In this paper, research on the temporal and spatial distribution of cholinergic-related molecules in the lower auditory brainstem, with an emphasis on nicotinic acetylcholine receptors (nAChRs), is reviewed. The possible functions of acetylcholine (ACh) in driving selective auditory neurons before the onset of hearing, inducing glutamate receptor gene expression, synaptogenesis, differentiation, and cell survival are discussed. Experiments conducted in other neuronal and non-neuronal systems are drawn on extensively to discuss putative functions of ACh and nAChRs. Data from other systems may provide insight into the functions of ACh and nAChRs in auditory processing. The mismatch of presynaptic and postsynaptic markers and novel endogenous agonists of nAChRs are discussed in the context of non-classical interneuronal communication. The molecular mechanism that may underlie the many functions of ACh and its agonists is the regulation of intracellular calcium through nAChRs. The possible reorganization that may take place in the auditory system by the exposure to nicotine during critical developmental periods is also briefly considered.
- Calcium permeability
- Developing auditory brainstem
- Gene expression

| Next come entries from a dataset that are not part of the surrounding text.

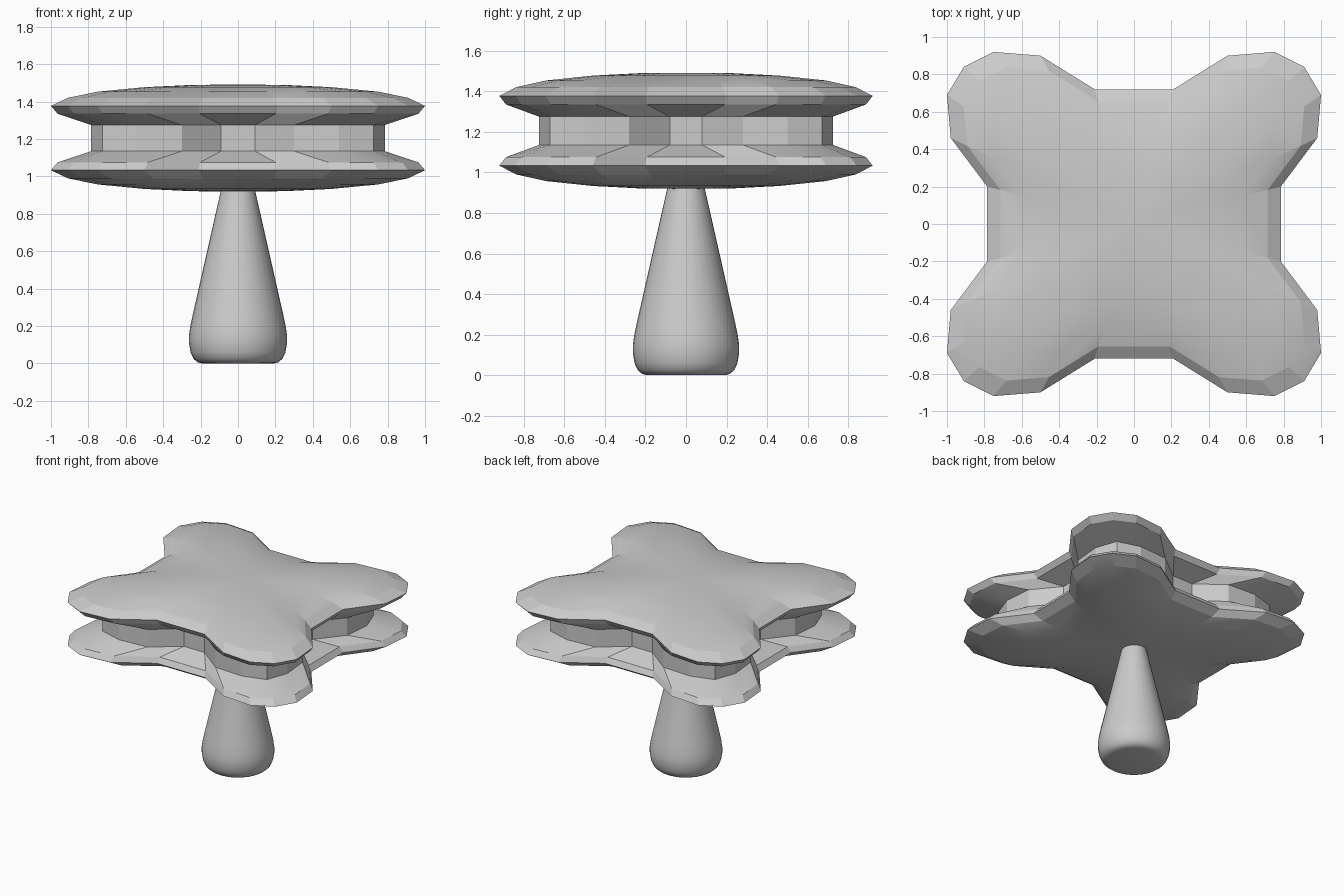
import bpy
import bmesh
import math

cube = bpy.data.objects.get("Cube")
if cube:
    bpy.data.objects.remove(cube)

grey = bpy.data.materials.new("plain grey")
grey.use_nodes = True
colour = (0.6, 0.6, 0.6, 1)
grey.diffuse_color = colour
grey.node_tree.nodes["Principled BSDF"].inputs["Base Color"].default_value = colour

# One quarter of the four-lobed outline, for the rim and for the narrow core
RIM = [(0.785, 0.2), (0.98, 0.46), (1.0, 0.69), (0.91, 0.84),
       (0.75, 0.92), (0.5, 0.9), (0.21, 0.72)]
CORE = [(0.6, 0.08), (0.765, 0.28), (0.785, 0.5), (0.725, 0.67),
        (0.54, 0.725), (0.3, 0.71), (0.09, 0.55)]


def full_outline(quarter):
    """Mirror a quarter outline into a closed counter-clockwise loop."""
    half = quarter + [(-x, y) for x, y in reversed(quarter)]
    return half + [(-x, -y) for x, y in half]


def scaled(points, s):
    return [(x * s, y * s) for x, y in points]


def loft(name, layers, angle):
    """Bridge (outline, height) layers from bottom to top and cap the ends."""
    bm = bmesh.new()
    rings = [[bm.verts.new((x, y, z)) for x, y in pts] for pts, z in layers]
    n = len(rings[0])
    for low, high in zip(rings, rings[1:]):
        for i in range(n):
            j = (i + 1) % n
            bm.faces.new((low[i], low[j], high[j], high[i]))
    bm.faces.new(rings[0][::-1])
    bm.faces.new(rings[-1])
    bmesh.ops.recalc_face_normals(bm, faces=bm.faces)
    mesh = bpy.data.meshes.new(name)
    bm.to_mesh(mesh)
    bm.free()
    mesh.materials.append(grey)
    obj = bpy.data.objects.new(name, mesh)
    bpy.context.collection.objects.link(obj)
    bpy.ops.object.select_all(action="DESELECT")
    obj.select_set(True)
    bpy.context.view_layer.objects.active = obj
    bpy.ops.object.shade_smooth_by_angle(angle=math.radians(angle))
    return obj


rim, core = full_outline(RIM), full_outline(CORE)
MID = 1.205

# Domed plate: flared underside, bevelled rim, shallow dome (heights from MID)
plate = [(core, 0.07), (scaled(rim, 0.965), 0.13), (rim, 0.172),
         (scaled(rim, 0.91), 0.215), (scaled(rim, 0.75), 0.248),
         (scaled(rim, 0.5), 0.272), (scaled(rim, 0.25), 0.284),
         (scaled(rim, 0.05), 0.286)]
loft("upper_plate", [(p, MID + h) for p, h in plate], 12)
loft("lower_plate", [(p, MID - h) for p, h in reversed(plate)], 12)

# Narrow lobed core between the plates
loft("core", [(core, MID - 0.075), (core, MID + 0.075)], 5)

# Round tapered handle with a rounded foot
handle = [(0.19, 0), (0.215, 0.006), (0.238, 0.025), (0.254, 0.06),
          (0.262, 0.11), (0.262, 0.15), (0.255, 0.2), (0.24, 0.27),
          (0.095, 0.91), (0.085, 0.96)]
SIDES = 32
unit = [(math.cos(math.tau * i / SIDES), math.sin(math.tau * i / SIDES))
        for i in range(SIDES)]
loft("handle", [(scaled(unit, r), z) for r, z in handle], 30)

- Language development
- Nicotinic acetylcholine receptors
ASJC Scopus subject areas
- Sensory Systems